After learning how to post entries in sales journal and sales ledger you should now feel comfortable if you are asked to post a transaction including credit sales.

Before we present you with an example, there is something important that you need to know. Businesses usually offer discount to their customers. There are two types of discounts that are offered by a business, trade discount and cash discount. Some businesses offer different discounts to different types of customers, e.g. 10% off to regular customers and 20% off to wholesalers etc. This is called the trade discount. Remember trade discount is never recorded in the books. Always record the transaction after deducting the trade discount.

The only discount that gets recorded in the books is the cash discount. It is the discount that is offered by businesses to their customers to act as an incentive to pay quickly. We will deal with this later when we will learn how to draw a cash book. For the moment just remember that trade discount is never recorded while cash discount is always recorded.

Let us consider an example. Rebecca runs a sporting equipment wholesaler. Following are all the credit sales she made during the month of July 2010. You are required to post these transactions in the Sales Journal, Sales Ledger and then at the end of the month post the total of sales in the General Ledger.

July 1 Invoice no 5510, credit sales to Morgan for $2000.

July 3 Invoice no 5511, sold $500 worth of inventory to James.

July 10 Invoice no 5512, sold $3,000 worth of goods to Robert. The amount includes 10% trade discount.

July 15 Invoice no 5513, sold $5,000 worth of goods to Mark, including 15% trade discount.

July 25 Invoice no 5514, sold $300 worth of goods to Andrew.

Let’s record these transactions, first in the sales journal and then in the sales ledger.

Sales journal

Note that the amount for the sales to Robert and Mark are different from the actual sales, this is because the amounts recorded in the sales journal do not include the trade discounts.

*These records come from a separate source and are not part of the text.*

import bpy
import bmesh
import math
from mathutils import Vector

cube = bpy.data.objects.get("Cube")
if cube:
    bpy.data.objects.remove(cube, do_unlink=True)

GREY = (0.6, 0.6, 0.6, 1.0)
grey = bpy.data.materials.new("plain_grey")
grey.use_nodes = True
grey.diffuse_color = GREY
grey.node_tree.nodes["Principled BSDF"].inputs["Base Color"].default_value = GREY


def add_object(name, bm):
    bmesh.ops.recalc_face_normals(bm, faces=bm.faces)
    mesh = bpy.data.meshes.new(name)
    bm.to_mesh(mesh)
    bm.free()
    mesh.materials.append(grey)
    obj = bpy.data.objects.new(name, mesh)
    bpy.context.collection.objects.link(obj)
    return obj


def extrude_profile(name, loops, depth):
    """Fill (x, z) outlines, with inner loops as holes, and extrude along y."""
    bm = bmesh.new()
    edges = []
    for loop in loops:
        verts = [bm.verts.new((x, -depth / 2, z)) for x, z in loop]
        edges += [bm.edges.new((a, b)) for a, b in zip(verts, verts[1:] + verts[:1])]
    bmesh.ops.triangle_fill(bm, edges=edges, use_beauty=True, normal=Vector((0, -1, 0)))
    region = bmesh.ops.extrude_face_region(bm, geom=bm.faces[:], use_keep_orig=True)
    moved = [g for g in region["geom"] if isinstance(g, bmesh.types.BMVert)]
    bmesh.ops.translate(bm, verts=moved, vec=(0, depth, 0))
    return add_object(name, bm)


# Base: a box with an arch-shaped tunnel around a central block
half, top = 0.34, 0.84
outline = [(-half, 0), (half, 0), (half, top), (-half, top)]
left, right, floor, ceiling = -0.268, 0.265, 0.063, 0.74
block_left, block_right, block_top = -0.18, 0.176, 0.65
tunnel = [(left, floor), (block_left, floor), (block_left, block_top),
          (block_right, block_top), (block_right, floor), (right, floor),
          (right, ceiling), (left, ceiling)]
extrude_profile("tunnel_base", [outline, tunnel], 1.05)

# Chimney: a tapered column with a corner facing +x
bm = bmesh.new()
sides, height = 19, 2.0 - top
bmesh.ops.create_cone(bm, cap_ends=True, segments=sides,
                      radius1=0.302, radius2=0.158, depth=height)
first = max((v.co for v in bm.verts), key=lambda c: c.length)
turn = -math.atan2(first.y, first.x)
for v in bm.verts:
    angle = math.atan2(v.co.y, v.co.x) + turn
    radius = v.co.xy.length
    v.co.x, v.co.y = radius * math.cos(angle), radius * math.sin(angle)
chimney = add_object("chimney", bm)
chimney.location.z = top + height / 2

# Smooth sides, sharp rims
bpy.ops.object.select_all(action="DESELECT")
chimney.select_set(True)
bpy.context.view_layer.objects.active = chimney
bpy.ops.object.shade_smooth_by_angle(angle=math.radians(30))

Next, we will make the personal accounts in the sales ledger.

Sales ledger for Morgan

Sales ledger for James

Sales ledger for Robert

Sales ledger for Mark

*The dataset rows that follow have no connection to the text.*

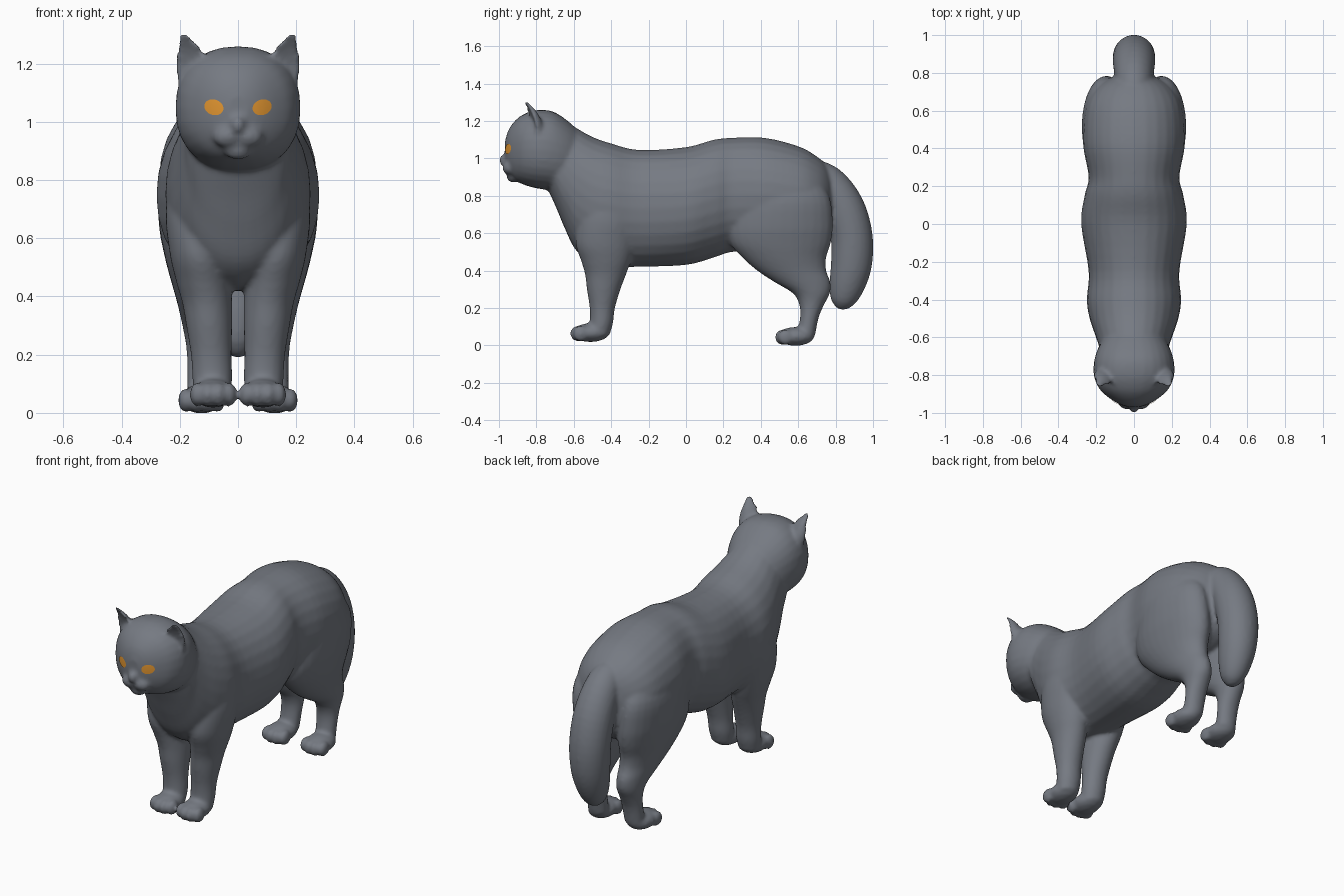
import bpy, bmesh, math
from mathutils import Vector, Matrix
from mathutils.bvhtree import BVHTree

cube = bpy.data.objects.get("Cube")
if cube:
    bpy.data.objects.remove(cube)

X, Y, Z = Vector((1, 0, 0)), Vector((0, 1, 0)), Vector((0, 0, 1))
SEG, STEPS = 28, 4


def material(name, rgb):
    m = bpy.data.materials.new(name)
    m.use_nodes = True
    m.diffuse_color = (*rgb, 1)
    bsdf = m.node_tree.nodes["Principled BSDF"]
    bsdf.inputs["Base Color"].default_value = (*rgb, 1)
    bsdf.inputs["Roughness"].default_value = 0.8
    return m


def smooth_rings(rings):
    """Catmull-Rom interpolation between ring tuples."""
    out = []
    for i in range(len(rings) - 1):
        quad = [rings[max(i - 1, 0)], rings[i], rings[i + 1], rings[min(i + 2, len(rings) - 1)]]
        for s in range(STEPS):
            t = s / STEPS
            out.append([0.5 * (2 * b + (c - a) * t + (2 * a - 5 * b + 4 * c - d) * t**2
                               + (3 * b - a - 3 * c + d) * t**3) for a, b, c, d in zip(*quad)])
    return out + [list(rings[-1])]


def loft(bm, rings, axis=None, power=2.0, front=1.0, shear=0.0):
    """Skin rings (x, y, z, half width, half depth); without an axis, follow the path."""
    rings = smooth_rings(rings)
    centres = [Vector(r[:3]) for r in rings]
    loops = []
    for i, (x, y, z, a, b) in enumerate(rings):
        tangent = axis or (centres[min(i + 1, len(rings) - 1)] - centres[max(i - 1, 0)]).normalized()
        v = X.cross(tangent)
        loop = []
        for k in range(SEG):
            c, s = (f(math.tau * k / SEG) for f in (math.cos, math.sin))
            c, s = (math.copysign(abs(w) ** (2 / power), w) for w in (c, s))
            if s > 0:
                s *= front
            loop.append(bm.verts.new(centres[i] + X * a * c + v * b * s + Y * shear * a * c))
        loops.append(loop)
    for p, q in zip(loops, loops[1:]):
        for k in range(SEG):
            n = (k + 1) % SEG
            bm.faces.new((p[k], p[n], q[n], q[k]))
    bm.faces.new(loops[0])
    bm.faces.new(loops[-1])


def blob(bm, centre, radii):
    m = Matrix.Translation(centre) @ Matrix.Diagonal((*radii, 1))
    bmesh.ops.create_uvsphere(bm, u_segments=20, v_segments=12, radius=1, matrix=m)


def trunk(bm, rows, power):
    """Rows are (y, top, bottom, half width)."""
    loft(bm, [(0, y, (t + b) / 2, w, (t - b) / 2) for y, t, b, w in rows], Y, power)


def leg(bm, side, rows):
    """Rows are (z, front, back, inner, outer)."""
    loft(bm, [(side * (i + o) / 2, (f + b) / 2, z, (o - i) / 2, (b - f) / 2)
              for z, f, b, i, o in rows], Z)


def paw(bm, x, y, z):
    blob(bm, (x, y, z + 0.05), (0.075, 0.1, 0.05))
    for dx, dy in ((-0.055, 0.015), (-0.019, 0), (0.019, 0), (0.055, 0.015)):
        blob(bm, (x + dx, y - 0.068 + dy, z + 0.045), (0.026, 0.042, 0.042))


bm = bmesh.new()

# torso with neck and rump
trunk(bm, [(-0.76, 1.17, 0.88, 0.13), (-0.70, 1.2, 0.75, 0.175), (-0.65, 1.2, 0.63, 0.185),
           (-0.59, 1.165, 0.51, 0.205), (-0.50, 1.115, 0.44, 0.235), (-0.40, 1.08, 0.42, 0.25),
           (-0.25, 1.045, 0.42, 0.24), (0, 1.06, 0.43, 0.28), (0.15, 1.1, 0.47, 0.262),
           (0.25, 1.11, 0.5, 0.24), (0.42, 1.11, 0.5, 0.27), (0.60, 1.065, 0.5, 0.262),
           (0.70, 1.01, 0.53, 0.22), (0.76, 0.95, 0.58, 0.15), (0.795, 0.86, 0.66, 0.06)], 2.1)

# head
trunk(bm, [(-0.968, 1.09, 0.98, 0.035), (-0.95, 1.15, 0.93, 0.085), (-0.915, 1.2, 0.885, 0.14),
           (-0.87, 1.235, 0.86, 0.185), (-0.80, 1.258, 0.84, 0.213), (-0.71, 1.25, 0.83, 0.208),
           (-0.62, 1.19, 0.84, 0.17), (-0.55, 1.12, 0.9, 0.1)], 2.25)

# nose and chin
blob(bm, (0, -0.965, 0.99), (0.028, 0.035, 0.032))
blob(bm, (0, -0.925, 0.905), (0.05, 0.035, 0.035))

FRONT_LEG = [(0.85, -0.5, -0.32, 0.09, 0.21), (0.70, -0.57, -0.25, 0.04, 0.248),
             (0.55, -0.59, -0.27, 0.03, 0.235), (0.45, -0.56, -0.295, 0.025, 0.212),
             (0.38, -0.54, -0.32, 0.02, 0.192), (0.30, -0.53, -0.35, 0.02, 0.178),
             (0.20, -0.515, -0.38, 0.022, 0.162), (0.12, -0.515, -0.39, 0.02, 0.157),
             (0.05, -0.53, -0.41, 0.025, 0.15)]
HIND_LEG = [(0.95, 0.4, 0.66, 0.08, 0.2), (0.80, 0.28, 0.765, 0.04, 0.27),
            (0.65, 0.23, 0.785, 0.02, 0.272), (0.55, 0.235, 0.775, 0.015, 0.255),
            (0.47, 0.3, 0.75, 0.02, 0.235), (0.40, 0.38, 0.75, 0.03, 0.215),
            (0.34, 0.47, 0.772, 0.04, 0.2), (0.28, 0.57, 0.77, 0.045, 0.187),
            (0.22, 0.605, 0.74, 0.052, 0.177), (0.15, 0.61, 0.71, 0.055, 0.175),
            (0.05, 0.59, 0.69, 0.06, 0.175)]

for side in (-1, 1):
    leg(bm, side, FRONT_LEG)
    leg(bm, side, HIND_LEG)
    paw(bm, side * 0.085, -0.51, 0.018)
    paw(bm, side * 0.125, 0.585, -0.002)
    # muzzle pad
    blob(bm, (side * 0.035, -0.94, 0.95), (0.052, 0.042, 0.04))
    # cupped ear
    loft(bm, [(side * 0.145, -0.815, 1.12, 0.06, 0.055), (side * 0.152, -0.825, 1.19, 0.062, 0.055),
              (side * 0.168, -0.84, 1.25, 0.042, 0.04), (side * 0.186, -0.86, 1.295, 0.018, 0.02),
              (side * 0.191, -0.866, 1.31, 0.007, 0.008)], Z, front=-0.15, shear=side * 0.25)

# tail
loft(bm, [(0, 0.62, 0.94, 0.07, 0.07), (0, 0.75, 0.875, 0.095, 0.095), (0, 0.84, 0.745, 0.11, 0.11),
          (0, 0.885, 0.59, 0.112, 0.112), (0, 0.885, 0.44, 0.105, 0.11), (0, 0.86, 0.32, 0.088, 0.095),
          (0, 0.835, 0.235, 0.06, 0.065), (0, 0.822, 0.195, 0.02, 0.022)])

# fuse every part into one continuous coat
bmesh.ops.recalc_face_normals(bm, faces=bm.faces[:])
mesh = bpy.data.meshes.new("cat_body")
bm.to_mesh(mesh)
bm.free()
coat = bpy.data.objects.new("cat_body", mesh)
bpy.context.collection.objects.link(coat)
remesh = coat.modifiers.new("Fuse", "REMESH")
remesh.mode = "VOXEL"
remesh.voxel_size = 0.011
relax = coat.modifiers.new("Relax", "SMOOTH")
relax.factor = 0.5
relax.iterations = 5
graph = bpy.context.evaluated_depsgraph_get()
fused = bpy.data.meshes.new_from_object(coat.evaluated_get(graph))
coat.modifiers.clear()
coat.data = fused
fused.materials.clear()
fused.materials.append(material("slate grey fur", (0.18, 0.195, 0.225)))
fused.polygons.foreach_set("use_smooth", [True] * len(fused.polygons))

# eyes: thin plates laid on the face
amber = material("amber eye", (0.75, 0.3, 0.03))
surface = BVHTree.FromPolygons([v.co for v in fused.vertices], [p.vertices[:] for p in fused.polygons])
for side, name in ((1, "left_eye"), (-1, "right_eye")):
    eye = bmesh.new()
    rows = []
    for r in range(1, 6):
        row = []
        for k in range(SEG):
            a = math.tau * k / SEG
            x = side * (0.083 + 0.033 * r / 5 * math.cos(a))
            z = 1.05 + 0.027 * r / 5 * math.sin(a) + 0.12 * (abs(x) - 0.083)
            hit = surface.ray_cast(Vector((x, -2, z)), Y)[0]
            row.append(eye.verts.new((x, (hit.y if hit else -0.92) - 0.004, z)))
        rows.append(row)
    eye.faces.new(rows[0])
    for p, q in zip(rows, rows[1:]):
        for k in range(SEG):
            n = (k + 1) % SEG
            eye.faces.new((p[k], p[n], q[n], q[k]))
    bmesh.ops.recalc_face_normals(eye, faces=eye.faces[:])
    if sum(f.normal.y for f in eye.faces) > 0:
        bmesh.ops.reverse_faces(eye, faces=eye.faces[:])
    for f in eye.faces:
        f.smooth = True
    data = bpy.data.meshes.new(name)
    eye.to_mesh(data)
    eye.free()
    data.materials.append(amber)
    bpy.context.collection.objects.link(bpy.data.objects.new(name, data))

Sales ledger for Andrew

Finally, let’s transfer the total sales figure in to the Sales account in the general ledger.

Sales account in general ledger

This is all you need to know about the sale journal and sales ledger. In the next section we are going to examine the purchases journal and purchases ledger.